“Barely a month ago, there wasn’t even a plan” for dealing with the Islamic State, reports the Washington Post. President Obama had said in August that his administration didn’t “have a strategy yet.” With bombs now blasting the bearded beheaders’ bunkers, that strategy is still nowhere to be found—the Post catalogues an impressively diverse collection of tactics, yet no overarching theme. Micah Zenko has noted that the White House doesn’t even seem to agree with itself about what it is trying to do in Syria.
We’re being reminded, in other words, that Barack Obama is not a foreign-policy realist.

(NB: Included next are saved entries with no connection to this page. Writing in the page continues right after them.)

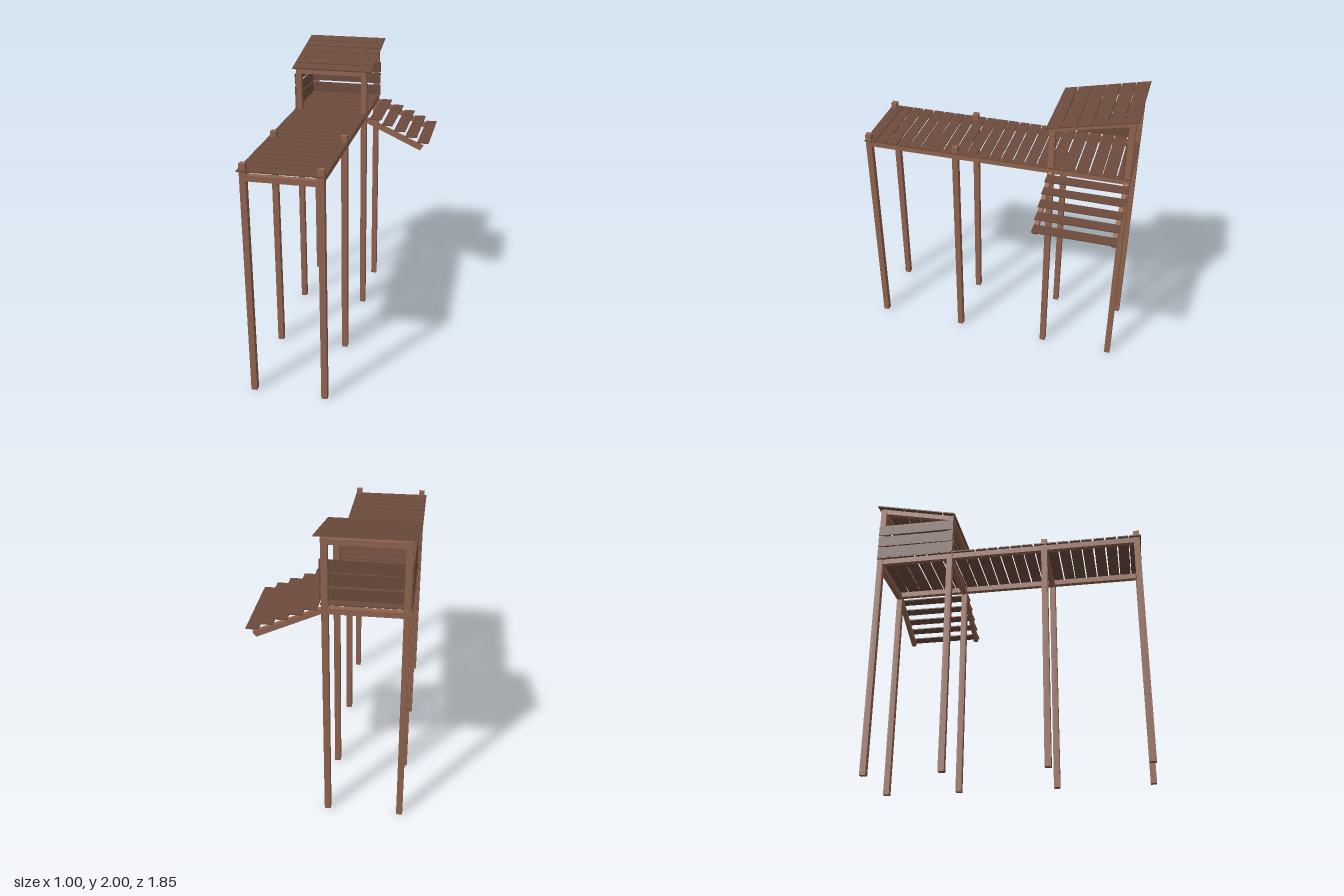
import * as THREE from 'three';

export function createModel() {
  const root = new THREE.Group();
  const beamWood = new THREE.MeshStandardMaterial({ color: 0x90634f });
  beamWood.name = 'light timber';
  const plankWood = new THREE.MeshStandardMaterial({ color: 0x6c4b3c });
  plankWood.name = 'dark planks';

  let seed = 7;
  const rand = () => (seed = (seed * 16807) % 2147483647) / 2147483647 - 0.5;

  const box = (name, mat, size, pos, parent = root) => {
    const mesh = new THREE.Mesh(new THREE.BoxGeometry(...size), mat);
    mesh.name = name;
    mesh.position.set(...pos);
    parent.add(mesh);
    return mesh;
  };

  // Thin board whose long edges are slightly out of true along one axis
  const plank = (name, size, pos, axis, parent = root) => {
    const mesh = box(name, plankWood, size, pos, parent);
    const p = mesh.geometry.attributes.position;
    const shift = [0, 1, 2, 3].map(() => rand() * 0.006);
    const long = size[0] > size[2] ? 'X' : 'Z';
    for (let i = 0; i < p.count; i++) {
      const corner = (p['get' + long](i) > 0 ? 2 : 0) + (p['get' + axis](i) > 0 ? 1 : 0);
      p['set' + axis](i, p['get' + axis](i) + shift[corner]);
    }
    mesh.geometry.computeVertexNormals();
    return mesh;
  };

  const xs = [-0.46, 0.02], midX = -0.22;
  const posts = [[0.895, 1.605], [0.27, 1.605], [-0.39, 1.868], [-0.89, 1.978]];

  // Posts, with a cross beam joining each pair
  for (const [z, top] of posts) {
    for (const x of xs) box('post', beamWood, [0.04, top, 0.04], [x, top / 2, z]);
    box('crossBeam', beamWood, [0.44, 0.038, 0.036], [midX, 1.515, z]);
  }

  // Long beams under the deck
  for (const x of xs) {
    for (let i = 0; i < 3; i++) {
      const a = posts[i][0] - 0.02, b = posts[i + 1][0] + 0.02;
      box('sideBeam', beamWood, [0.034, 0.038, a - b], [x, 1.537, (a + b) / 2]);
    }
  }

  // Walkway and hut floor boards
  for (let i = 0; i < 16; i++)
    plank('deckBoard', [0.54, 0.008, 0.073], [-0.225, 1.56, 0.885 - i * 0.081], 'Z');
  for (let i = 0; i < 6; i++)
    plank('floorBoard', [0.54, 0.008, 0.082], [-0.225, 1.56, -0.416 - i * 0.09], 'Z');

  // Hut walls: back and one side
  for (let i = 0; i < 3; i++) {
    const y = 1.609 + i * 0.09;
    plank('backWallBoard', [0.54, 0.08, 0.008], [-0.214, y, -0.866], 'Y');
    plank('sideWallBoard', [0.008, 0.08, 0.54], [-0.485, y, -0.64], 'Y');
  }

  // Hut top frame
  const slope = Math.atan2(0.127, 0.575);
  box('frontTopBeam', beamWood, [0.44, 0.036, 0.036], [midX, 1.85, -0.39]);
  box('backTopBeam', beamWood, [0.44, 0.036, 0.036], [midX, 1.955, -0.89]);
  for (const x of xs)
    box('rafter', beamWood, [0.034, 0.036, 0.5], [x, 1.906, -0.64]).rotation.x = slope;

  // Sloping plank roof
  const roof = new THREE.Group();
  roof.name = 'roof';
  roof.position.set(-0.213, 1.933, -0.643);
  roof.rotation.x = slope;
  root.add(roof);
  for (let i = 0; i < 6; i++)
    plank('roofBoard', [0.58, 0.008, 0.09], [0, 0, (2.5 - i) * 0.0985], 'Z', roof);

  // Stair stringers as sloping bars
  const bar = new THREE.Shape([
    [0.035, 1.495], [0.437, 1.309], [0.46, 1.34], [0.035, 1.532],
  ].map(([x, y]) => new THREE.Vector2(x, y)));
  for (const z of [-0.39, -0.89]) {
    const geo = new THREE.ExtrudeGeometry(bar, { depth: 0.03, bevelEnabled: false });
    const mesh = new THREE.Mesh(geo, beamWood);
    mesh.name = 'stairStringer';
    mesh.position.z = z - 0.015;
    root.add(mesh);
  }

  // Stair treads
  for (let i = 0; i < 5; i++)
    plank('stairTread', [0.081, 0.008, 0.535], [0.105 + i * 0.0882, 1.52 - i * 0.0385, -0.643], 'X');

  return root;
}
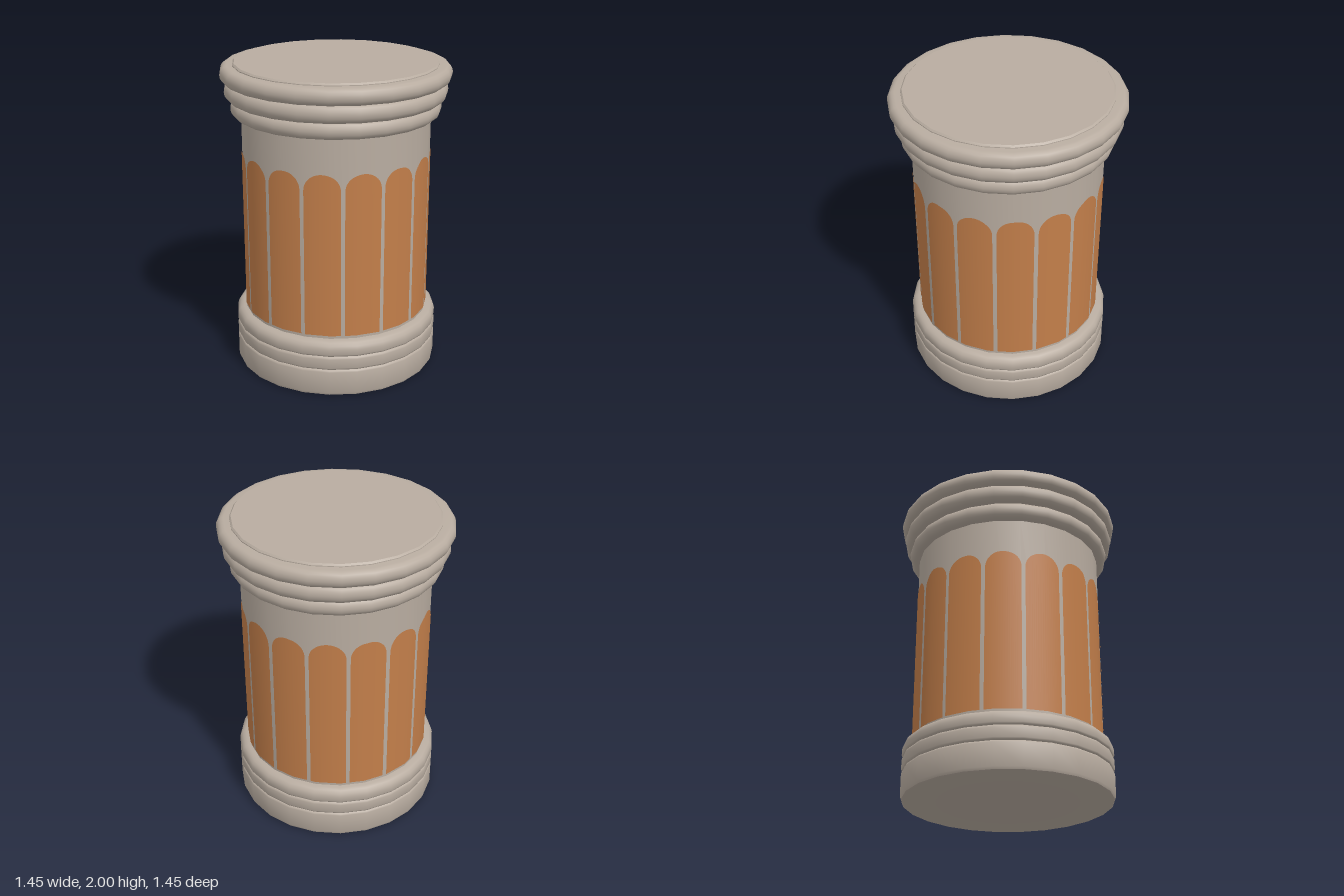
import * as THREE from 'three';
import { toCreasedNormals } from 'three/addons/utils/BufferGeometryUtils.js';

const SIDES = 24, RADIUS = 0.6, PANELS = 15;

// Faceted turned part from [radius, height] points, bottom to top
function turned(name, points, material) {
  const lathe = new THREE.LatheGeometry(points.map(([r, y]) => new THREE.Vector2(r, y)), SIDES);
  const mesh = new THREE.Mesh(toCreasedNormals(lathe, 0.75), material);
  mesh.name = name;
  return mesh;
}

// Bulging moulding profile between two heights
function moulding(r, y0, y1, inner) {
  const points = [[inner, y0]], h = (y1 - y0) / 2, bulge = 0.045;
  for (let i = 0; i <= 8; i++) {
    const a = -Math.PI / 2 + (Math.PI * i) / 8;
    points.push([r - bulge + bulge * Math.cos(a), y0 + h + h * Math.sin(a)]);
  }
  points.push([inner, y1]);
  return points;
}

// Distance from the axis to the faceted shaft wall at an angle
function wallRadius(angle) {
  const step = (2 * Math.PI) / SIDES;
  const local = angle - Math.floor(angle / step) * step - step / 2;
  return (RADIUS * Math.cos(step / 2)) / Math.cos(local);
}

// Thin arched panel wrapped on the shaft
function panelGeometry(center) {
  const half = THREE.MathUtils.degToRad(10.8), columns = 24;
  const positions = [], normals = [], index = [];
  for (let i = 0; i <= columns; i++) {
    const u = -Math.cos((Math.PI * i) / columns);
    const angle = center + u * half, r = wallRadius(angle) + 0.004;
    const s = Math.sin(angle), c = Math.cos(angle);
    const top = 1.335 + 0.107 * Math.pow(Math.max(0, 1 - Math.abs(u) ** 2.1), 1 / 2.1);
    positions.push(r * s, 0.39, r * c, r * s, top, r * c);
    normals.push(s, 0, c, s, 0, c);
    if (i < columns) {
      const a = i * 2;
      index.push(a, a + 2, a + 3, a, a + 3, a + 1);
    }
  }
  const geometry = new THREE.BufferGeometry();
  geometry.setAttribute('position', new THREE.Float32BufferAttribute(positions, 3));
  geometry.setAttribute('normal', new THREE.Float32BufferAttribute(normals, 3));
  geometry.setIndex(index);
  return geometry;
}

export function createModel() {
  const stone = new THREE.MeshStandardMaterial({ color: 0xb8aca0 });
  stone.name = 'warm grey stone';
  const orange = new THREE.MeshStandardMaterial({ color: 0xc27e4a });
  orange.name = 'burnt orange';
  const model = new THREE.Group();
  model.name = 'column';

  // Base with two shallow grooves and a rounded shoulder
  model.add(turned('base', [
    [0, 0], [0.64, 0], [0.655, 0.006], [0.662, 0.022],
    [0.662, 0.165], [0.658, 0.175], [0.65, 0.18], [0.658, 0.185], [0.662, 0.195],
    [0.662, 0.255], [0.658, 0.267], [0.65, 0.272], [0.658, 0.277], [0.662, 0.287],
    [0.662, 0.32], [0.656, 0.343], [0.64, 0.36], [0.62, 0.369], [0.58, 0.373],
  ], stone));

  // Shaft
  model.add(turned('shaft', [[RADIUS, 0.36], [RADIUS, 1.68]], stone));

  // Arched panels around the shaft
  const panels = new THREE.Group();
  panels.name = 'archedPanels';
  for (let i = 0; i < PANELS; i++) {
    const center = THREE.MathUtils.degToRad(1.5) + (i * 2 * Math.PI) / PANELS;
    const panel = new THREE.Mesh(panelGeometry(center), orange);
    panel.name = 'archedPanel';
    panels.add(panel);
  }
  model.add(panels);

  // Three stepped mouldings of the capital
  model.add(turned('lowerMoulding', moulding(0.665, 1.665, 1.772, 0.56), stone));
  model.add(turned('middleMoulding', moulding(0.702, 1.77, 1.882, 0.56), stone));
  model.add(turned('upperMoulding', moulding(0.726, 1.88, 1.985, 0.56), stone));

  // Flat top disc
  model.add(turned('topDisc', [[0.645, 1.975], [0.645, 1.99], [0.635, 2], [0, 2]], stone));

  return model;
}
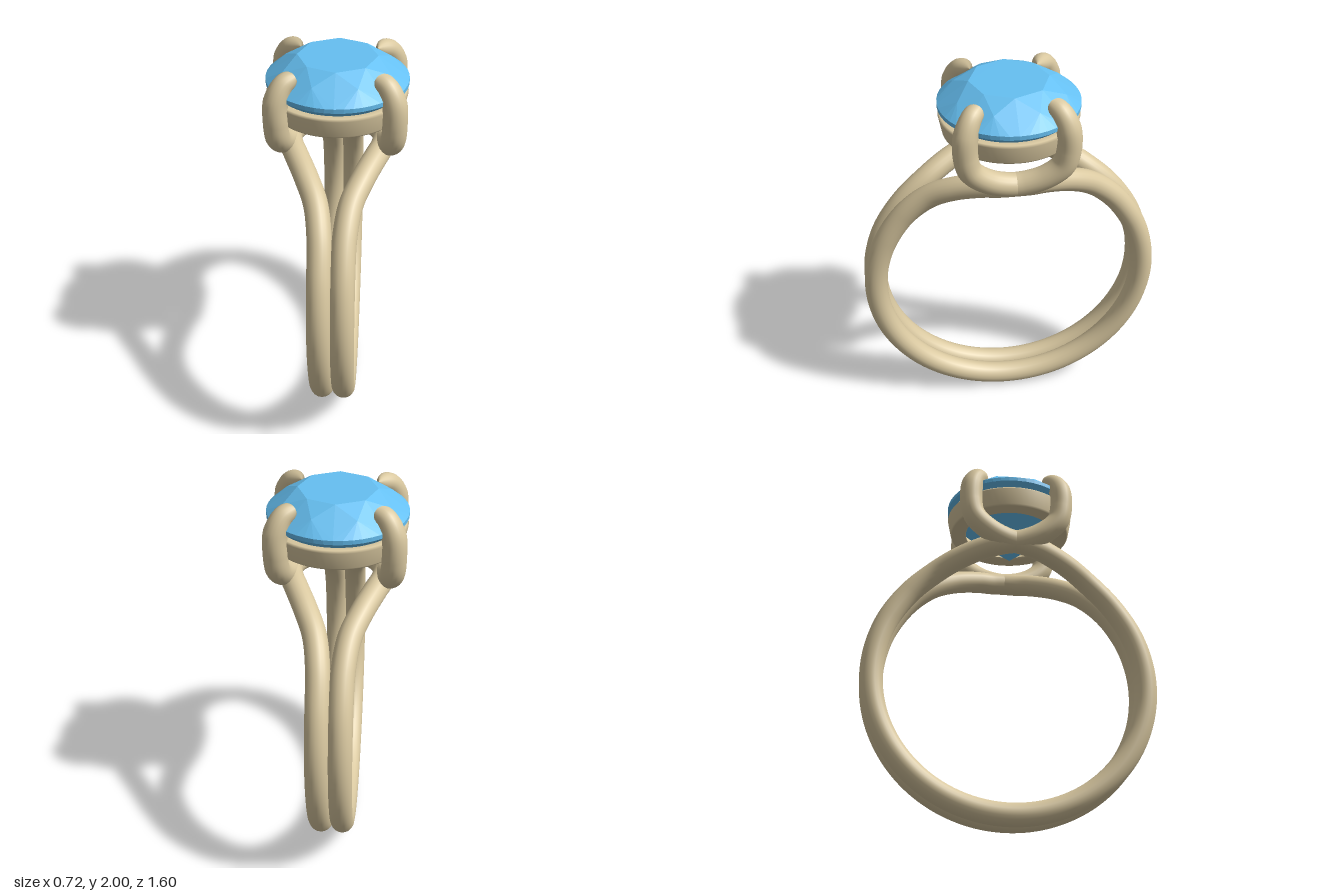
import * as THREE from 'three';
import { ConvexGeometry } from 'three/addons/geometries/ConvexGeometry.js';

const gold = new THREE.MeshStandardMaterial({ color: 0xd9c8a0 });
const blue = new THREE.MeshStandardMaterial({ color: 0x66c0f2, flatShading: true });

const RING_Y = 0.8, RING_R = 0.738, WIRE = 0.0615;

// Prong from its tip down to the crossing under the stone
const prong = [
  [0.195, 1.96, 0.172], [0.25, 1.937, 0.215], [0.284, 1.865, 0.246], [0.289, 1.75, 0.25],
  [0.285, 1.665, 0.228], [0.272, 1.595, 0.15], [0.253, 1.553, 0.05],
];
// Shoulder: [angle from the top of the band, x]
const shoulder = [[0.1, 0.232], [0.22, 0.2], [0.42, 0.14], [0.62, 0.086], [0.85, 0.062]];

// One wire: prong, crossing, shoulder, full loop, and back up to the other prong
function wirePath() {
  const onBand = (a, x) =>
    new THREE.Vector3(x, RING_Y + RING_R * Math.cos(a), RING_R * Math.sin(a));
  const pts = prong.map(([x, y, z]) => new THREE.Vector3(x, y, -z));
  shoulder.forEach(([a, x]) => pts.push(onBand(a, x)));
  for (let i = 0; i <= 20; i++) {
    pts.push(onBand(1.1 + (i / 20) * (2 * Math.PI - 2.2), 0.058));
  }
  [...shoulder].reverse().forEach(([a, x]) => pts.push(onBand(-a, x)));
  [...prong].reverse().forEach(([x, y, z]) => pts.push(new THREE.Vector3(x, y, z)));
  return new THREE.CatmullRomCurve3(pts, false, 'centripetal');
}

// Tube whose ends taper and close in a rounded tip
function wireGeometry() {
  const curve = wirePath(), steps = 600, sides = 20;
  curve.arcLengthDivisions = 1500;
  const length = curve.getLength();
  const geo = new THREE.TubeGeometry(curve, steps, WIRE, sides, false);
  const pos = geo.attributes.position;
  const v = new THREE.Vector3();
  for (let i = 0; i <= steps; i++) {
    const centre = curve.getPointAt(i / steps);
    const d = (Math.min(i, steps - i) / steps) * length;
    const taper = 0.72 + 0.28 * Math.min(1, d / 0.16);
    const k = Math.min(1, d / 0.045);
    const scale = taper * Math.sqrt(1 - (1 - k) ** 2);
    for (let j = 0; j <= sides; j++) {
      const n = i * (sides + 1) + j;
      v.fromBufferAttribute(pos, n).sub(centre).multiplyScalar(scale).add(centre);
      pos.setXYZ(n, v.x, v.y, v.z);
    }
  }
  return geo;
}

// Circle of points for the stone
function circle(n, r, y, turn = 0) {
  return Array.from({ length: n }, (_, i) => {
    const a = ((i + turn) / n) * Math.PI * 2;
    return new THREE.Vector3(r * Math.sin(a), y, r * Math.cos(a));
  });
}

function add(parent, name, geometry, material) {
  const mesh = new THREE.Mesh(geometry, material);
  mesh.name = name;
  parent.add(mesh);
  return mesh;
}

export function createModel() {
  const ring = new THREE.Group();
  ring.name = 'ring';

  // Two wires side by side, the second turned half round
  const wire = wireGeometry();
  add(ring, 'leftBandWire', wire, gold);
  add(ring, 'rightBandWire', wire, gold).rotation.y = Math.PI;

  // Collar under the stone, small bevels on each edge
  const profile = [
    [0.25, 1.73], [0.258, 1.72], [0.33, 1.72], [0.338, 1.73], [0.355, 1.818],
    [0.347, 1.83], [0.31, 1.83], [0.3, 1.82], [0.25, 1.73],
  ];
  const corners = profile.map(([r, y]) => new THREE.Vector2(r, y));
  add(ring, 'collar', new THREE.LatheGeometry(corners, 64), gold);

  // Faceted stone: table, crown, girdle, pavilion and point
  const stone = [
    ...circle(8, 0.2, 2.0),
    ...circle(8, 0.287, 1.95, 0.5),
    ...circle(48, 0.358, 1.888),
    ...circle(48, 0.358, 1.866),
    ...circle(8, 0.19, 1.722, 0.5),
    new THREE.Vector3(0, 1.563, 0),
  ];
  add(ring, 'gemstone', new ConvexGeometry(stone), blue);

  return ring;
}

That’s hardly news. Obama’s allies have been eager to stick the “realist” label on him, but the president has only appeared to be a realist if one views “realism” as some midpoint between crusading interventionism and austere isolationism rather than a distinct tradition of foreign-policy thought rooted in a distaste for ideology and emotion and a belief that power is the primary force shaping international relations. In this vein, I argued in June that Obama’s “simultaneous antagonization of both Russia and China, the only two powers who could join the capacity to thwart America with a desire to do so” betrayed a dangerous obliviousness to the balance among the great powers.